(Stored dataset items)

****************************************

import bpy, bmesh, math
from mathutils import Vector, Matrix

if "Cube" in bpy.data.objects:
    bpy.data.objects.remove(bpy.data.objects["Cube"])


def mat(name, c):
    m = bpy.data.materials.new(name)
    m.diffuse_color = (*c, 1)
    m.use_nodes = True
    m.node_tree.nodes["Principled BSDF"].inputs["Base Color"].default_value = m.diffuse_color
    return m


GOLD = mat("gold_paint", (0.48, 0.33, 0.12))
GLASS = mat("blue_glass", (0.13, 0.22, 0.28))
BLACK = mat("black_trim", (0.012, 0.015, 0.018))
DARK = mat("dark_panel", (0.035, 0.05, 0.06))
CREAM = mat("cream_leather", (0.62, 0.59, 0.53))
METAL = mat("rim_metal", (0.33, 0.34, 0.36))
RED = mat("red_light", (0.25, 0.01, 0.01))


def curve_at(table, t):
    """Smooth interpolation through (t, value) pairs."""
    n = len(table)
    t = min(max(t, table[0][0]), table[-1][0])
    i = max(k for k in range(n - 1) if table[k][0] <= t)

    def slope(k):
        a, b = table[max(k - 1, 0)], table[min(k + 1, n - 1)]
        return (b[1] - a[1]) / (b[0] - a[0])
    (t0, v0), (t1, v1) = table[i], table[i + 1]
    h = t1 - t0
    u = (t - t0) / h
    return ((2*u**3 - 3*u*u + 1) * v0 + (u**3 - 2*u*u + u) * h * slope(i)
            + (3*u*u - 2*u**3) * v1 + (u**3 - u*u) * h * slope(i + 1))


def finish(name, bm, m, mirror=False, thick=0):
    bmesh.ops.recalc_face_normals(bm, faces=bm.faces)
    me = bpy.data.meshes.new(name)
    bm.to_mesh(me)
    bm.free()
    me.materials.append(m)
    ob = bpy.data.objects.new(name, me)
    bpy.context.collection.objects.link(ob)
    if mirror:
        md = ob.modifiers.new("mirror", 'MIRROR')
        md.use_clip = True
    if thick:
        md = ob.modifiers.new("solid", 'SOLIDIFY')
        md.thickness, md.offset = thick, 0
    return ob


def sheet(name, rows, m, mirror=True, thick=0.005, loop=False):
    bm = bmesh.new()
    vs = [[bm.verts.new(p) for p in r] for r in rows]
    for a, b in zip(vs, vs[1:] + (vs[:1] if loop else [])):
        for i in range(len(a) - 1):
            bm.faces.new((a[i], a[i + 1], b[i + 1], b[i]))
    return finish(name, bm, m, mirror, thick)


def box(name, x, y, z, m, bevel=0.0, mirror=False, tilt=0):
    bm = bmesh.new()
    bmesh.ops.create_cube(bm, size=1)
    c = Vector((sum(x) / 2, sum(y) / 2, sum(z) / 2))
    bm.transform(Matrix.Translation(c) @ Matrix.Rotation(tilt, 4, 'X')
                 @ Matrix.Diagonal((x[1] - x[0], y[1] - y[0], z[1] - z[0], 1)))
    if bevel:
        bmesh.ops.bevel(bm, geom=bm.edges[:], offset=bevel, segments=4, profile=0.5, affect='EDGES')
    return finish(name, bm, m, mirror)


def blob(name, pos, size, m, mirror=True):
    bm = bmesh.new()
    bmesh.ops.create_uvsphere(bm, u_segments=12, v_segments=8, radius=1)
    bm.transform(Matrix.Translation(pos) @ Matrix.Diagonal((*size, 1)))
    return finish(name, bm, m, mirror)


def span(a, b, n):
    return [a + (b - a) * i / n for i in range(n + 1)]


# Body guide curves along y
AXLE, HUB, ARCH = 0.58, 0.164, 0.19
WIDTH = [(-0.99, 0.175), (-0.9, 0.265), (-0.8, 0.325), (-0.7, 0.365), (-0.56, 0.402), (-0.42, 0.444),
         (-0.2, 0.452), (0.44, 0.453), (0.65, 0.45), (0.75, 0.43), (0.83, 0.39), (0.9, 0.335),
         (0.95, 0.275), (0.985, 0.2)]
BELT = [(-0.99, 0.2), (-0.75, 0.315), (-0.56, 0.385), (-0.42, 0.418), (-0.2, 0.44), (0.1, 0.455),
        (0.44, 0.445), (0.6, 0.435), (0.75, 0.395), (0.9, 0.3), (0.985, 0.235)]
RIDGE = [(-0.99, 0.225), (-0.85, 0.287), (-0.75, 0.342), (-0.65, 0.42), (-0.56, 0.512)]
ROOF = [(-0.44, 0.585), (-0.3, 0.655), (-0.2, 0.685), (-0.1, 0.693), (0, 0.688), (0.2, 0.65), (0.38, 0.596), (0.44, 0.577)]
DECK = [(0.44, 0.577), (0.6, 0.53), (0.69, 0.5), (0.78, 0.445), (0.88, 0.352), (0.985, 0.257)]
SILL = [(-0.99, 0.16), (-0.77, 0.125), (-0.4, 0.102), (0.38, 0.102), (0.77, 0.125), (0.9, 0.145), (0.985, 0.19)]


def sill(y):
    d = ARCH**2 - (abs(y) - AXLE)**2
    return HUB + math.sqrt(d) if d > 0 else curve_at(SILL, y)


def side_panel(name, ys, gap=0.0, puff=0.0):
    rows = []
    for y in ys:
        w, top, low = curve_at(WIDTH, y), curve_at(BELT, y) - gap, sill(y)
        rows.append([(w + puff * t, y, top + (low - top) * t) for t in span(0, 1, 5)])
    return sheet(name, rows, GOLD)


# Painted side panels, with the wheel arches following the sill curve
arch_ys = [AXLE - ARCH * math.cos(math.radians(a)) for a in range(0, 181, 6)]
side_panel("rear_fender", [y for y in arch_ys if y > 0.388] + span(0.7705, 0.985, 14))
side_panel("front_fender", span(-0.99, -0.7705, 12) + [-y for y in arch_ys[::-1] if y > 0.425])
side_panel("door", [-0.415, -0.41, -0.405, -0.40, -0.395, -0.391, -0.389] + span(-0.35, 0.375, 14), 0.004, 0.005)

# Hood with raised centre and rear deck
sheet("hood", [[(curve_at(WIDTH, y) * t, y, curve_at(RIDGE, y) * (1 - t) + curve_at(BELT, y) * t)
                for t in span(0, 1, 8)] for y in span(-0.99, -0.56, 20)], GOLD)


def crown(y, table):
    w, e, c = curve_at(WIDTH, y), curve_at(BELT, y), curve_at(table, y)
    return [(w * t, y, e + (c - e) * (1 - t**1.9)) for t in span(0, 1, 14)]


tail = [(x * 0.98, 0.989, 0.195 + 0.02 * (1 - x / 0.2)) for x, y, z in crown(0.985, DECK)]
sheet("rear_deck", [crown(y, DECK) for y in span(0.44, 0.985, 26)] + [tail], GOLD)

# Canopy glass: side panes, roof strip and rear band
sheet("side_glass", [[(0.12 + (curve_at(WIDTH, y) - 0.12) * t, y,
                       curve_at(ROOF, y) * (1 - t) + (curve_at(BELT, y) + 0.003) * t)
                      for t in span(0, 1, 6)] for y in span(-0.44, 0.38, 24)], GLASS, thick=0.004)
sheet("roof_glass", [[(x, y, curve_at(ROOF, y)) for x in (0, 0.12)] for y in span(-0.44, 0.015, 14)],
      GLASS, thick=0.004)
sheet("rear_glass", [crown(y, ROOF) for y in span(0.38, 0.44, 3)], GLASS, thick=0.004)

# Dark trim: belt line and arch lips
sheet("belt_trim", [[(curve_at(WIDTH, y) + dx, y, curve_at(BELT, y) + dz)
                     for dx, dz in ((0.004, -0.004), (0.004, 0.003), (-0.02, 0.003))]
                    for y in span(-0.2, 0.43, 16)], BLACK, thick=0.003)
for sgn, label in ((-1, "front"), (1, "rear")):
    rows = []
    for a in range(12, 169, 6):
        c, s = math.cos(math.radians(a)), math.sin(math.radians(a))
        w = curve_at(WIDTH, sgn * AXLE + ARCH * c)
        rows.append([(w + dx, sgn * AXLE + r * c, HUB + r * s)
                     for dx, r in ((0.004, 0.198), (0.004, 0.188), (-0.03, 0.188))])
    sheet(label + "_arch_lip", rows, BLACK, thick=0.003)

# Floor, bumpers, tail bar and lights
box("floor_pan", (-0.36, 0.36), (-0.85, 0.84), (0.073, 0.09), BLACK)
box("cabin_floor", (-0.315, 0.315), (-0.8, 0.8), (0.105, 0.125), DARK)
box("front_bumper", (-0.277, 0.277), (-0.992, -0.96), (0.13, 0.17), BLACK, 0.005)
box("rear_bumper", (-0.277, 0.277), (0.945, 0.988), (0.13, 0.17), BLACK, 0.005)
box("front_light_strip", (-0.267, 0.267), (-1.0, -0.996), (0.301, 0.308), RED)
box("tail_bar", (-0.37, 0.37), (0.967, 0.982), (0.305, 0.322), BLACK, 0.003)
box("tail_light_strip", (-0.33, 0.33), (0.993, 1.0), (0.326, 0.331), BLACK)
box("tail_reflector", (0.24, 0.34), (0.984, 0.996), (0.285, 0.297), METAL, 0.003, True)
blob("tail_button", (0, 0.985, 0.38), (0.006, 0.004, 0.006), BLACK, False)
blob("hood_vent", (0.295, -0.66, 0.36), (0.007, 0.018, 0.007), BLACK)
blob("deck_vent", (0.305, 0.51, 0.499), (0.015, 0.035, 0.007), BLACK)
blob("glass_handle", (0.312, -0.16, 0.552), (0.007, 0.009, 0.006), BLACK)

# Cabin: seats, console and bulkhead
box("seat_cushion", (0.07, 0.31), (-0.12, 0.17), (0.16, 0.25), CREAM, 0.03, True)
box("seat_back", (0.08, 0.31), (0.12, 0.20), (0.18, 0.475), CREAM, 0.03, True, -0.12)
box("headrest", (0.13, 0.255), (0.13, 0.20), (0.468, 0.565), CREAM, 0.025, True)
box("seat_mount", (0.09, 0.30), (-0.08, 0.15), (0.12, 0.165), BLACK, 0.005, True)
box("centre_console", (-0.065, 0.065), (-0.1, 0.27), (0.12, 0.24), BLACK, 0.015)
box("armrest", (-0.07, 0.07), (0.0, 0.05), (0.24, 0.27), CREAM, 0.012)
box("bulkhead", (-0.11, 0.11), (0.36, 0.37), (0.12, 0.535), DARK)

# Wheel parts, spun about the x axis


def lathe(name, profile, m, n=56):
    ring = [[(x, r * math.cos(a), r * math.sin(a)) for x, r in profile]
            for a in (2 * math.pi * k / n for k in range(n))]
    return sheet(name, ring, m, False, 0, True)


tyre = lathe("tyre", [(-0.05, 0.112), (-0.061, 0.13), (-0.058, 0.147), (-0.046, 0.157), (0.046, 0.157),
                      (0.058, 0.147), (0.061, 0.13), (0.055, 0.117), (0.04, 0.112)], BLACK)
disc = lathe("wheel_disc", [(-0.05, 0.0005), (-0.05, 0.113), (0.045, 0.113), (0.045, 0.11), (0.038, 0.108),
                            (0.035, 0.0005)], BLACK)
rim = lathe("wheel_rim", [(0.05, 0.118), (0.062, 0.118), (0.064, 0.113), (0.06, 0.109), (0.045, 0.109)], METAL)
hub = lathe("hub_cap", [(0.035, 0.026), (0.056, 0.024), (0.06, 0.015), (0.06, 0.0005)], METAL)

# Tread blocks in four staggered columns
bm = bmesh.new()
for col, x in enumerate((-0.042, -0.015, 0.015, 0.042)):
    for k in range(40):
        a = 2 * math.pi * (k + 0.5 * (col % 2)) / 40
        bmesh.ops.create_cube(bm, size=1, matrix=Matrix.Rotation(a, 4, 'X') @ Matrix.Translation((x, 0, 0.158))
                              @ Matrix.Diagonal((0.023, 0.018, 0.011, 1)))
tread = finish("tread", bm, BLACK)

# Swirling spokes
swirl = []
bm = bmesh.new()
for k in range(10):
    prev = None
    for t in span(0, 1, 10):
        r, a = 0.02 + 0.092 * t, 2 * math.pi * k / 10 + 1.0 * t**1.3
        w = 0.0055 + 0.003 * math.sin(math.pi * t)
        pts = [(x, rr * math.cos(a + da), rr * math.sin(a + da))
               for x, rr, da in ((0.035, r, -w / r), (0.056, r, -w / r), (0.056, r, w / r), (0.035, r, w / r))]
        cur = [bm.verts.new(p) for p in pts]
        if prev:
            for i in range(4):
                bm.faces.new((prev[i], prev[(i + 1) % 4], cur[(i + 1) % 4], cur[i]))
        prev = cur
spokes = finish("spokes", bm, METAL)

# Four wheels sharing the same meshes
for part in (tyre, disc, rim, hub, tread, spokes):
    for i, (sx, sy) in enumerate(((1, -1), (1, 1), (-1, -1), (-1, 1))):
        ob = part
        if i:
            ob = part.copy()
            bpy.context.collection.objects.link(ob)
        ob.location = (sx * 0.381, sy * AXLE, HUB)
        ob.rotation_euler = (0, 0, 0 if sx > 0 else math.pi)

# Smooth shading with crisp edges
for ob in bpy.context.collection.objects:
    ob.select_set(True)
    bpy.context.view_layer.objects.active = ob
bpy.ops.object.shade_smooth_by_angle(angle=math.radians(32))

****************************************

■ Work order: Above are the records; print exactly the lines from the line with "0.596), (0.44, 0.577)]" to the line with "tail = [(x *", including both, and nothing else.

■ Answer below:
ROOF = [(-0.44, 0.585), (-0.3, 0.655), (-0.2, 0.685), (-0.1, 0.693), (0, 0.688), (0.2, 0.65), (0.38, 0.596), (0.44, 0.577)]
DECK = [(0.44, 0.577), (0.6, 0.53), (0.69, 0.5), (0.78, 0.445), (0.88, 0.352), (0.985, 0.257)]
SILL = [(-0.99, 0.16), (-0.77, 0.125), (-0.4, 0.102), (0.38, 0.102), (0.77, 0.125), (0.9, 0.145), (0.985, 0.19)]


def sill(y):
    d = ARCH**2 - (abs(y) - AXLE)**2
    return HUB + math.sqrt(d) if d > 0 else curve_at(SILL, y)


def side_panel(name, ys, gap=0.0, puff=0.0):
    rows = []
    for y in ys:
        w, top, low = curve_at(WIDTH, y), curve_at(BELT, y) - gap, sill(y)
        rows.append([(w + puff * t, y, top + (low - top) * t) for t in span(0, 1, 5)])
    return sheet(name, rows, GOLD)


# Painted side panels, with the wheel arches following the sill curve
arch_ys = [AXLE - ARCH * math.cos(math.radians(a)) for a in range(0, 181, 6)]
side_panel("rear_fender", [y for y in arch_ys if y > 0.388] + span(0.7705, 0.985, 14))
side_panel("front_fender", span(-0.99, -0.7705, 12) + [-y for y in arch_ys[::-1] if y > 0.425])
side_panel("door", [-0.415, -0.41, -0.405, -0.40, -0.395, -0.391, -0.389] + span(-0.35, 0.375, 14), 0.004, 0.005)

# Hood with raised centre and rear deck
sheet("hood", [[(curve_at(WIDTH, y) * t, y, curve_at(RIDGE, y) * (1 - t) + curve_at(BELT, y) * t)
                for t in span(0, 1, 8)] for y in span(-0.99, -0.56, 20)], GOLD)


def crown(y, table):
    w, e, c = curve_at(WIDTH, y), curve_at(BELT, y), curve_at(table, y)
    return [(w * t, y, e + (c - e) * (1 - t**1.9)) for t in span(0, 1, 14)]


tail = [(x * 0.98, 0.989, 0.195 + 0.02 * (1 - x / 0.2)) for x, y, z in crown(0.985, DECK)]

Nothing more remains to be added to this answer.